How a child makes choices also gives us clues about what kind of support is needed. Hesitant kids may respond to encouragement and need more time. Children who make choices impulsively, can name their number 1 choice and tell us about it, their number 2 choice and explain again, and a third choice. Then, they can choose from those 3. This way, they have engaged in some thinking beforehand.
Picking a favorite object was hard for me. There were so many things I could choose. When I did find something, I realized the choice was based on the story of the object and its connection. A super way to start February. For some fun and play today, what is your child’s favorite object?
Today’s play-of-the-day combines the power of stars with another force—the force of kindness.
Stars are really quite magical. We see them as tiny with our eyes but use them to mean very, very big. Famous people are called Stars, and there are Rock Stars, Super Stars, and Sport Stars. Stars are considered to be a sort of Royalty although not everyone will agree on who is a Star. Businesses and school assignments are given stars of different numbers and colors. It’s no wonder we use stars for making wishes. In lofty goals, we shoot for the stars. Is it any wonder the Star Wars movies have gone from millions to billions of dollars?
The star for today, is being kind. While any month of the year is a wonderful time to be kind to others, February is the Month of the Heart. Brain Gordon, of FowlLanguage kindly gave permission to use this cartoon in my blog. Daddy Duck’s feelings and words are great for all parents and caregivers.
Are preschool kids too young to show kindness? Not by any means. Young children have generous hearts. And there are lots of small things they can do to show kindness. Here are 10 simple ideas for kids:
Random Acts of Kindness for Young Children
You and your child may want to do one of these today, or save it for another day. There’s no limit on how many to do! And may the force–the force of kindness–be with you…
Wear Red Day happens in February just before Valentine’s and it reminds us to keep our hearts healthy. We can and need to share the message with kids.

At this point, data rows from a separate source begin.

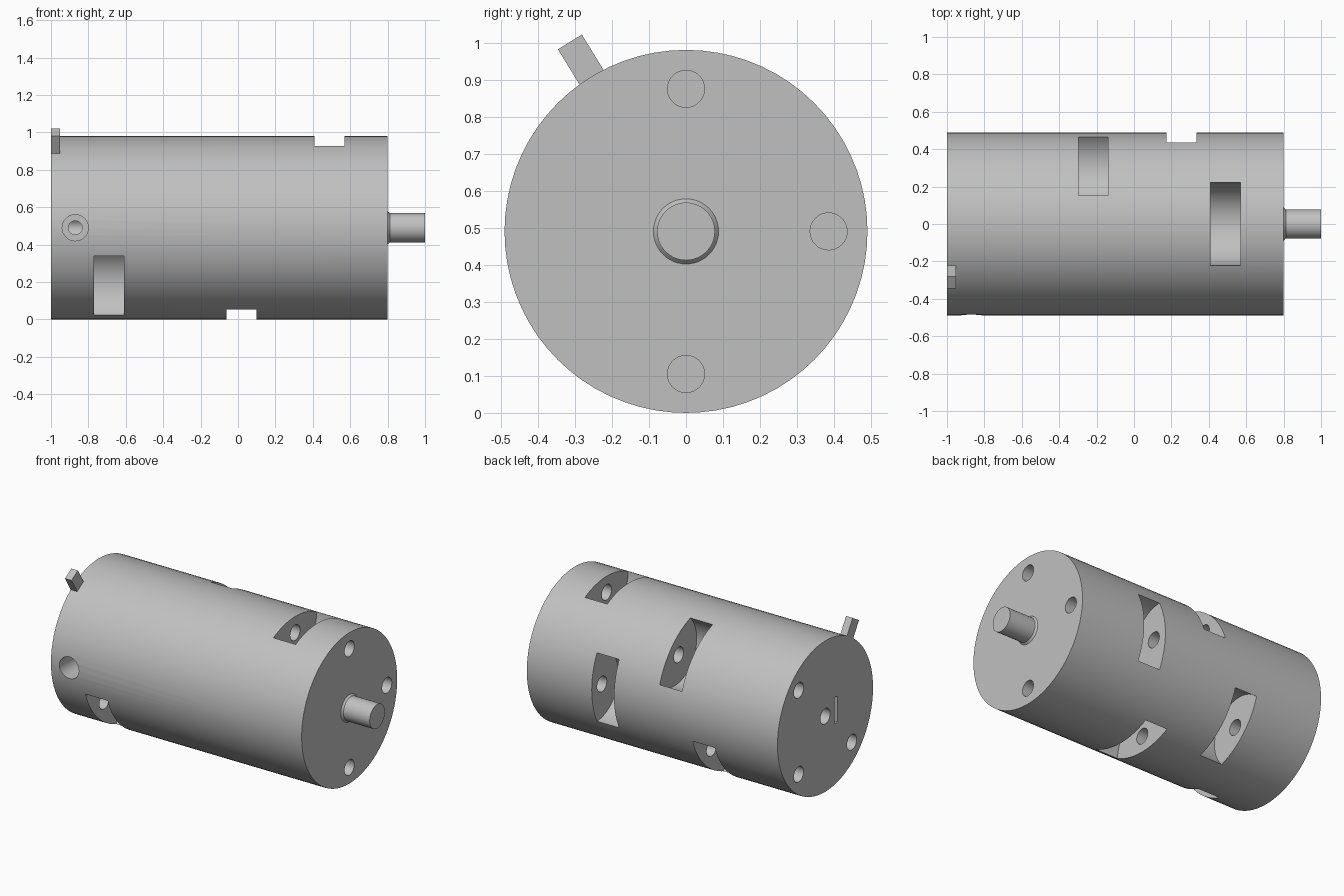
import bpy
from math import sin, cos, radians, pi
from mathutils import Vector, Matrix

default = bpy.data.objects.get("Cube")
if default:
    bpy.data.objects.remove(default, do_unlink=True)

RADIUS, AXIS_Z = 0.49, 0.49
BACK, FRONT = -1.0, 0.8

steel = bpy.data.materials.new("light grey metal")
steel.use_nodes = True
grey = (0.53, 0.53, 0.53, 1)
steel.diffuse_color = grey
steel.node_tree.nodes["Principled BSDF"].inputs["Base Color"].default_value = grey


def radial(angle, dist):
    """Point across the axis; angle runs from the top towards the rear."""
    a = radians(angle)
    return Vector((0, dist * sin(a), AXIS_Z + dist * cos(a)))


def rod(name, start, end, radius, sides=32, end_radius=None):
    """Cylinder or cone between two points."""
    start, end = Vector(start), Vector(end)
    direction = end - start
    bpy.ops.mesh.primitive_cone_add(
        vertices=sides, radius1=radius,
        radius2=radius if end_radius is None else end_radius,
        depth=direction.length)
    obj = bpy.context.object
    obj.name = name
    turn = direction.to_track_quat('Z', 'Y').to_matrix().to_4x4()
    obj.data.transform(Matrix.Translation((start + end) / 2) @ turn)
    obj.data.materials.append(steel)
    return obj


def axial(name, x0, x1, radius, angle=0, dist=0, sides=32, end_radius=None):
    p = radial(angle, dist)
    return rod(name, (x0, p.y, p.z), (x1, p.y, p.z), radius, sides, end_radius)


def box(name, center, size, tilt=0):
    bpy.ops.mesh.primitive_cube_add(size=1)
    obj = bpy.context.object
    obj.name = name
    obj.data.transform(Matrix.Translation(center)
                       @ Matrix.Rotation(radians(-tilt), 4, 'X')
                       @ Matrix.Diagonal((*size, 1)))
    obj.data.materials.append(steel)
    return obj


def combine(target, other, operation='DIFFERENCE'):
    mod = target.modifiers.new(operation.lower(), 'BOOLEAN')
    mod.operation = operation
    mod.solver = 'EXACT'
    mod.object = other
    bpy.context.view_layer.objects.active = target
    bpy.ops.object.modifier_apply(modifier=mod.name)
    bpy.data.objects.remove(other, do_unlink=True)


def smooth(obj):
    bpy.ops.object.select_all(action='DESELECT')
    obj.select_set(True)
    bpy.context.view_layer.objects.active = obj
    bpy.ops.object.shade_smooth_by_angle(angle=radians(30))


# Drum body
body = axial("drum_body", BACK, FRONT, RADIUS, sides=72)

# Scooped pockets, stepped along the drum, each met by a channel from one end
for i, angle in enumerate((0, 90, 180, 45, 135, 225)):
    x = 0.49 - 0.236 * i
    combine(body, axial("pocket_cutter", x - 0.08, x + 0.08, 0.222,
                        angle, 0.437, sides=48))
    if i < 3:
        ends = (x - 0.2, FRONT + 0.1)
    else:
        ends = (BACK - 0.1, x + 0.2)
    combine(body, axial("channel_cutter", *ends, 0.05, angle, 0.385))

# Centre bore and slot in the back end
combine(body, axial("bore_cutter", BACK - 0.1, -0.78, 0.05))
combine(body, box("slot_cutter", (BACK, -0.11, AXIS_Z), (0.2, 0.035, 0.17)))

# Counterbored side hole reaching the centre bore
for radius, depth in ((0.07, 0.2), (0.037, 0.48)):
    combine(body, rod("side_hole_cutter", (-0.87, -0.6, AXIS_Z),
                      (-0.87, depth - RADIUS, AXIS_Z), radius))
smooth(body)

# Output shaft with a flared foot
shaft = axial("shaft", FRONT - 0.01, 1.0, 0.078, sides=48)
smooth(shaft)
foot = axial("shaft_foot", FRONT, FRONT + 0.012, 0.088, sides=48, end_radius=0.078)
smooth(foot)

# Locating key standing out of the back rim
key_angle = -31.5
key_center = radial(key_angle, 0.535) + Vector((BACK + 0.0235, 0, 0))
key = box("locating_key", key_center, (0.047, 0.076, 0.13), key_angle)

Healthy living starts when children are young. Kids need to be active and have plenty of time to play inside and outdoors. Muscles, including the heart, need to be strengthened and so does the skeleton. Physical activity and exercise can change the shape and density of bones. They also affect the heart, circulation, and more.
There is so much competition now for children’s time. Screens and electronics take a big chunk and sending kids outside to play is much more difficult, requiring planning and supervision. Communities are starting to recognize the needs and may offer special activities and programs to support kids and families.
Another challenge is encouraging healthy eating and sleeping. Children are notoriously picky eaters and parents use a variety of strategies to get kids to eat vegetables and fruit. Sleep habits are another area that will impact kids. Research is discovering that patterns developed in childhood will affect adult sleep.
For some heart fun today, besides wearing red, help children find their heart with their hands and try to feel it beating. Do some exercises like jumping jacks or running on the spot and then try again. Kids should be able to feel their hearts going thump, thump quite easily. In the book “Hear Your Heart” by Paul Showers, kids make a homemade stethoscope with just a paper roll or cardboard tube. Some children’s doctor kits may have play stethoscopes that work. It’s very exciting to hear the heart as it beats.
Besides healthy, hearts also need to be happy. Valentine’s is a special celebration for caring and sharing with others. That helps hearts feel good. What red can you and your child wear for Wear Red Day?